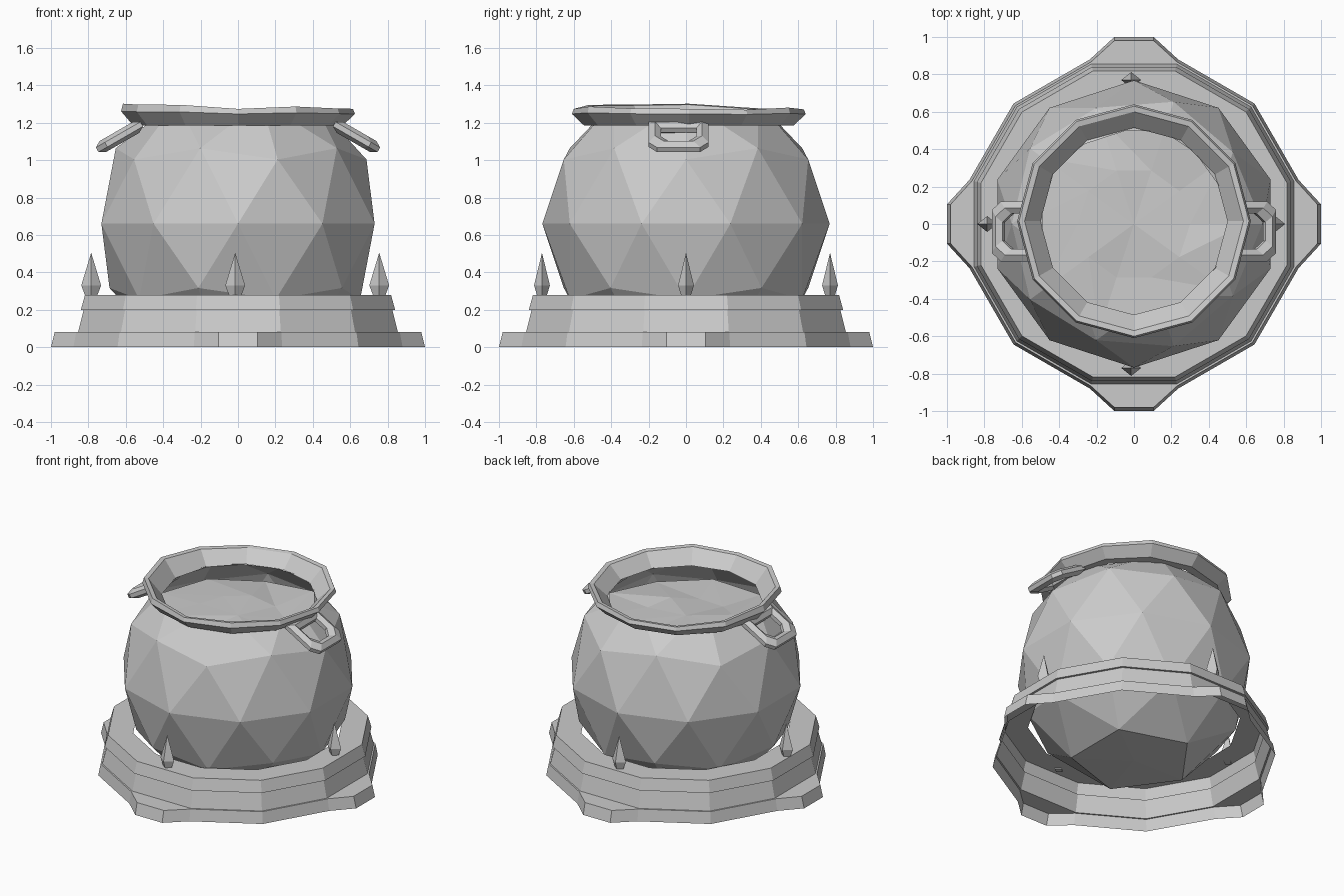
import bpy, bmesh, math, random
from mathutils import Vector

if "Cube" in bpy.data.objects:
    bpy.data.objects.remove(bpy.data.objects["Cube"])

random.seed(4)


def make_object(name, bm):
    bmesh.ops.recalc_face_normals(bm, faces=bm.faces)
    mesh = bpy.data.meshes.new(name)
    bm.to_mesh(mesh)
    bm.free()
    obj = bpy.data.objects.new(name, mesh)
    bpy.context.collection.objects.link(obj)
    return obj


def loft(name, rings, close=False):
    """Bridge consecutive closed rings of points with quads."""
    bm = bmesh.new()
    loops = [[bm.verts.new(p) for p in ring] for ring in rings]
    pairs = list(zip(loops, loops[1:]))
    if close:
        pairs.append((loops[-1], loops[0]))
    for a, b in pairs:
        n = len(a)
        for i in range(n):
            j = (i + 1) % n
            bm.faces.new((a[i], a[j], b[j], b[i]))
    return make_object(name, bm)


# Stepped twelve-sided plinth with four lugs, open underneath
def plinth_ring(apothem, lug, z):
    side = [(lug, -0.105), (lug, 0.105)]
    radius = apothem / math.cos(math.radians(15))
    for deg in (15, 45, 75):
        a = math.radians(deg)
        side.append((radius * math.cos(a), radius * math.sin(a)))
    ring = []
    for q in range(4):
        c, s = round(math.cos(q * math.pi / 2)), round(math.sin(q * math.pi / 2))
        ring += [(x * c - y * s, x * s + y * c, z) for x, y in side]
    return ring


plinth_profile = [(0.88, 1.0, 0), (0.865, 0.98, 0.08), (0.855, 0.855, 0.08),
                  (0.825, 0.825, 0.2), (0.84, 0.84, 0.2),
                  (0.818, 0.818, 0.28), (0.66, 0.66, 0.28)]
loft("plinth", [plinth_ring(*p) for p in plinth_profile])

# Pot bowl: faceted sphere, flattened below and cut open at the neck
NECK = 1.19
bm = bmesh.new()
bmesh.ops.create_icosphere(bm, subdivisions=2, radius=0.768)
for v in bm.verts:
    v.co.z = max(v.co.z + 0.66, 0.0)
bmesh.ops.bisect_plane(bm, geom=bm.verts[:] + bm.edges[:] + bm.faces[:],
                       plane_co=(0, 0, NECK), plane_no=(0, 0, 1), clear_outer=True)
make_object("pot_bowl", bm)

# Flared, slightly uneven rim
SIDES = 12
wobble = [random.uniform(-0.015, 0.025) for _ in range(SIDES)]
rim_profile = [(0.50, 1.185, 0), (0.56, 1.185, 0), (0.625, 1.25, 0.5),
               (0.615, 1.28, 1), (0.585, 1.275, 1)]
rim = []
for r, z, w in rim_profile:
    rim.append([(r * math.cos(math.tau * i / SIDES),
                 r * math.sin(math.tau * i / SIDES) + 0.015,
                 z + w * wobble[i]) for i in range(SIDES)])
loft("rim", rim, close=True)

# Rippled liquid surface just below the neck
bm = bmesh.new()
rings = [[bm.verts.new((0, 0, 1.06))]]
for r, n in ((0.3, 10), (0.6, 10)):
    rings.append([bm.verts.new((r * math.cos(math.tau * i / n), r * math.sin(math.tau * i / n),
                                1.05 + random.uniform(-0.02, 0.02))) for i in range(n)])
for i in range(10):
    j = (i + 1) % 10
    a, b = rings[1], rings[2]
    bm.faces.new((rings[0][0], a[i], a[j]))
    bm.faces.new((a[i], b[i], b[j]))
    bm.faces.new((a[i], b[j], a[j]))
make_object("liquid", bm)

# Drooping loop handles: six-sided section swept round a chamfered rectangle
path = [(0.0, -0.125), (0.15, -0.125), (0.205, -0.08),
        (0.205, 0.08), (0.15, 0.125), (0.0, 0.125)]
section = [(0.035, 0.014), (0.0, 0.034), (-0.03, 0.014),
           (-0.03, -0.014), (0.0, -0.034), (0.035, -0.014)]
out = Vector((0.2, 0, -0.115)).normalized()
up = Vector((-out.z, 0, out.x))
for sign, name in ((1, "handle_right"), (-1, "handle_left")):
    rings = []
    for u, v in path:
        away = Vector((1 if u > 0.1 else -1, 1 if v > 0 else -1))
        ring = []
        for d, h in section:
            p = Vector((0.545, -0.04, 1.175)) + out * (u + away.x * d) + up * h
            p.y += v + away.y * d
            ring.append((p.x * sign, p.y, p.z))
        rings.append(ring)
    loft(name, rings, close=True)

# Four pointed spikes standing on the plinth
for k in range(4):
    a = k * math.pi / 2
    bm = bmesh.new()
    cx, cy = 0.77 * math.cos(a) - 0.015, 0.77 * math.sin(a)
    levels = []
    for r, z in ((0.032, 0.275), (0.053, 0.33)):
        levels.append([bm.verts.new((cx + r * math.cos(i * math.pi / 2),
                                     cy + r * 0.8 * math.sin(i * math.pi / 2), z))
                       for i in range(4)])
    tip = bm.verts.new((cx, cy, 0.505))
    low, mid = levels
    bm.faces.new(low[::-1])
    for i in range(4):
        j = (i + 1) % 4
        bm.faces.new((low[i], low[j], mid[j], mid[i]))
        bm.faces.new((mid[i], mid[j], tip))
    make_object(f"spike_{k + 1}", bm)
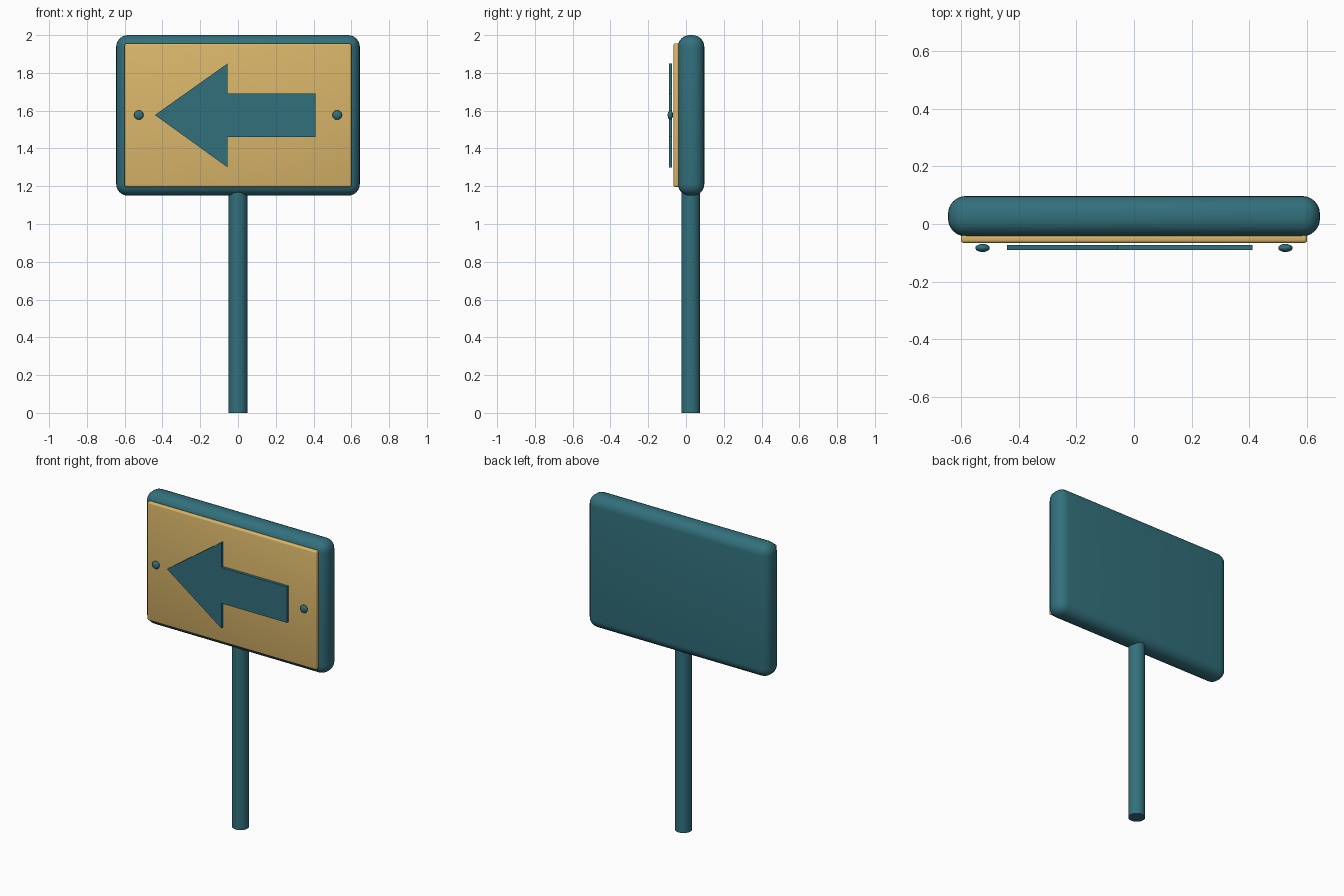
import bpy, bmesh
from math import radians

cube = bpy.data.objects.get("Cube")
if cube:
    bpy.data.objects.remove(cube, do_unlink=True)


def material(name, color):
    m = bpy.data.materials.new(name)
    m.use_nodes = True
    m.diffuse_color = color
    m.node_tree.nodes["Principled BSDF"].inputs["Base Color"].default_value = color
    return m


teal = material("teal", (0.032, 0.162, 0.202, 1))
gold = material("gold", (0.70, 0.47, 0.145, 1))


def finish(name, mat, smooth=True):
    ob = bpy.context.object
    ob.name = ob.data.name = name
    ob.data.materials.append(mat)
    if smooth:
        bpy.ops.object.shade_smooth_by_angle(angle=radians(40))
    return ob


def rounded_box(name, mat, size, center, bevel, segments):
    bpy.ops.mesh.primitive_cube_add(size=1, location=center)
    ob = bpy.context.object
    ob.scale = size
    bpy.ops.object.transform_apply(location=False, rotation=False, scale=True)
    mod = ob.modifiers.new("rounding", 'BEVEL')
    mod.width, mod.segments = bevel, segments
    bpy.ops.object.modifier_apply(modifier=mod.name)
    return finish(name, mat)


# Post
bpy.ops.mesh.primitive_cylinder_add(vertices=32, radius=0.05, depth=1.2,
                                    location=(0, 0.025, 0.6))
finish("post", teal)

# Board and face panel
rounded_box("board", teal, (1.29, 0.14, 0.85), (0, 0.027, 1.575), 0.062, 6)
rounded_box("face_panel", gold, (1.2, 0.03, 0.76), (0, -0.051, 1.576), 0.01, 3)

# Arrow plate pointing to the right side of the sign
ARROW = [(-0.44, 1.577), (-0.055, 1.30), (-0.055, 1.46), (0.41, 1.46),
         (0.41, 1.69), (-0.055, 1.69), (-0.055, 1.85)]
bm = bmesh.new()
face = bm.faces.new([bm.verts.new((x, -0.091, z)) for x, z in ARROW])
back = bmesh.ops.extrude_face_region(bm, geom=[face])["geom"]
bmesh.ops.translate(bm, vec=(0, 0.018, 0),
                    verts=[v for v in back if isinstance(v, bmesh.types.BMVert)])
bmesh.ops.recalc_face_normals(bm, faces=bm.faces)
mesh = bpy.data.meshes.new("arrow")
bm.to_mesh(mesh)
bm.free()
arrow = bpy.data.objects.new("arrow", mesh)
bpy.context.collection.objects.link(arrow)
mesh.materials.append(teal)

# Bolts either side of the arrow
for side, x in (("left", 0.525), ("right", -0.525)):
    bpy.ops.mesh.primitive_uv_sphere_add(segments=24, ring_count=12, radius=0.025,
                                         location=(x, -0.083, 1.577))
    bpy.context.object.scale.y = 0.56
    bpy.ops.object.transform_apply(location=False, rotation=False, scale=True)
    finish(side + "_bolt", teal)
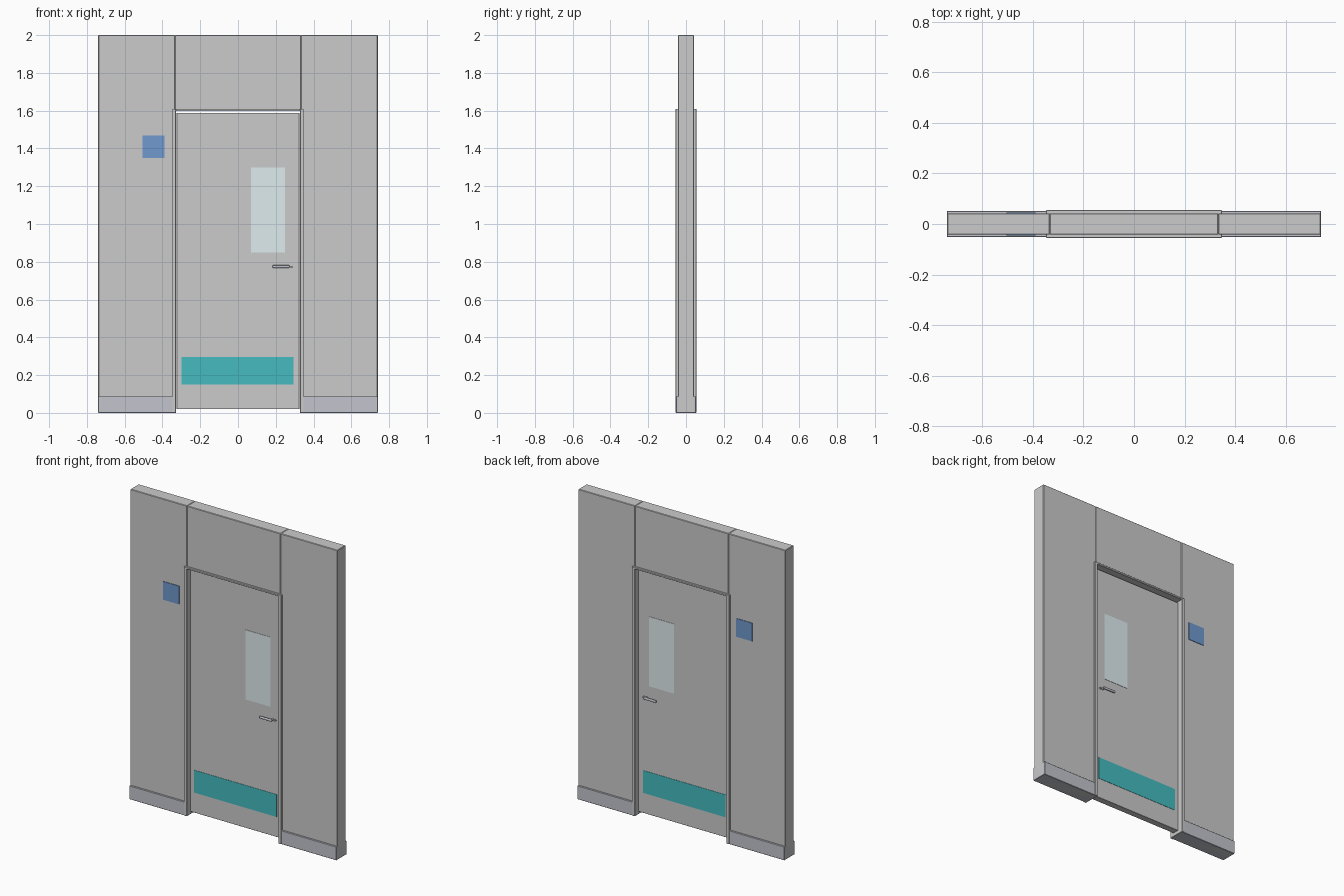
import bpy, math

if "Cube" in bpy.data.objects:
    bpy.data.objects.remove(bpy.data.objects["Cube"])


def material(name, color):
    m = bpy.data.materials.new(name)
    m.diffuse_color = color
    m.use_nodes = True
    m.node_tree.nodes["Principled BSDF"].inputs["Base Color"].default_value = m.diffuse_color
    return m


TRIM = material("trim_grey", (0.55, 0.56, 0.61, 1))
TEAL = material("teal", (0.06, 0.50, 0.53, 1))
BLUE = material("blue", (0.16, 0.32, 0.62, 1))
GLASS = material("pale_glass", (0.74, 0.84, 0.87, 1))


def finish(ob, name, mat, bevel, segments=1):
    ob.name = name
    if mat:
        ob.data.materials.append(mat)
    if bevel:
        b = ob.modifiers.new("bevel", 'BEVEL')
        b.width = bevel
        b.segments = segments
    return ob


def box(name, x, y, z, mat=None, bevel=0.0, segments=1):
    """Box from (min, max) ranges on each axis."""
    bpy.ops.mesh.primitive_cube_add(size=1, location=[(r[0] + r[1]) / 2 for r in (x, y, z)])
    ob = bpy.context.object
    ob.scale = [r[1] - r[0] for r in (x, y, z)]
    bpy.ops.object.transform_apply(location=False, rotation=False, scale=True)
    return finish(ob, name, mat, bevel, segments)


def knob(name, x, z, radius, y):
    """Short cylinder along the depth axis."""
    bpy.ops.mesh.primitive_cylinder_add(vertices=20, radius=radius, depth=abs(y[1] - y[0]),
                                        location=(x, (y[0] + y[1]) / 2, z),
                                        rotation=(math.pi / 2, 0, 0))
    ob = finish(bpy.context.object, name, TRIM, 0)
    bpy.ops.object.shade_smooth_by_angle()


def both(y):
    return (-y, y)


# Wall panels, baseboards and door jambs on each side
for s, side in ((-1, "left"), (1, "right")):
    def span(a, b):
        return tuple(sorted((s * a, s * b)))
    box(side + "_wall", span(0.334, 0.74), both(0.0425), (0, 2), bevel=0.003)
    box(side + "_baseboard", span(0.334, 0.74), both(0.052), (0, 0.088), TRIM, 0.002)
    box(side + "_jamb", span(0.328, 0.348), both(0.0555), (0, 1.61), bevel=0.002)

# Panel above the door and the frame head
box("wall_over_door", (-0.334, 0.334), both(0.0425), (1.6, 2), bevel=0.003)
box("frame_head", (-0.348, 0.348), both(0.055), (1.597, 1.61), bevel=0.002)

# Door leaf
D = 0.021
box("door_leaf", both(0.325), both(D), (0.02, 1.588), bevel=0.001)

# Fittings repeated on the front and back
for s, side in ((-1, "front"), (1, "back")):
    def depth(a, b):
        return tuple(sorted((s * a, s * b)))
    box(side + "_window", (0.07, 0.248), depth(D - 0.002, D + 0.002), (0.85, 1.30), GLASS)
    box(side + "_kick_plate", (-0.298, 0.293), depth(D - 0.002, D + 0.002), (0.15, 0.295), TEAL)
    box(side + "_sign", (-0.505, -0.39), depth(0.041, 0.046), (1.35, 1.468), BLUE)
    lever = box(side + "_handle_lever", (0.183, 0.273), depth(0.036, 0.048), (0.767, 0.782),
                TRIM, 0.005, 3)
    bpy.ops.object.shade_smooth_by_angle()
    knob(side + "_handle_stem", 0.264, 0.7745, 0.006, depth(D - 0.002, 0.04))
    knob(side + "_lock_button", 0.283, 0.7725, 0.006, depth(D - 0.002, 0.032))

## TASK
Working from the data above, extract solely the lines from the one containing "z + w * wobble[i])" through the one containing "rings.append([bm.verts.new((r * math.cos(math.tau", exactly as they appear, both included.

## EXERCISE ANSWER
                 z + w * wobble[i]) for i in range(SIDES)])
loft("rim", rim, close=True)

# Rippled liquid surface just below the neck
bm = bmesh.new()
rings = [[bm.verts.new((0, 0, 1.06))]]
for r, n in ((0.3, 10), (0.6, 10)):
    rings.append([bm.verts.new((r * math.cos(math.tau * i / n), r * math.sin(math.tau * i / n),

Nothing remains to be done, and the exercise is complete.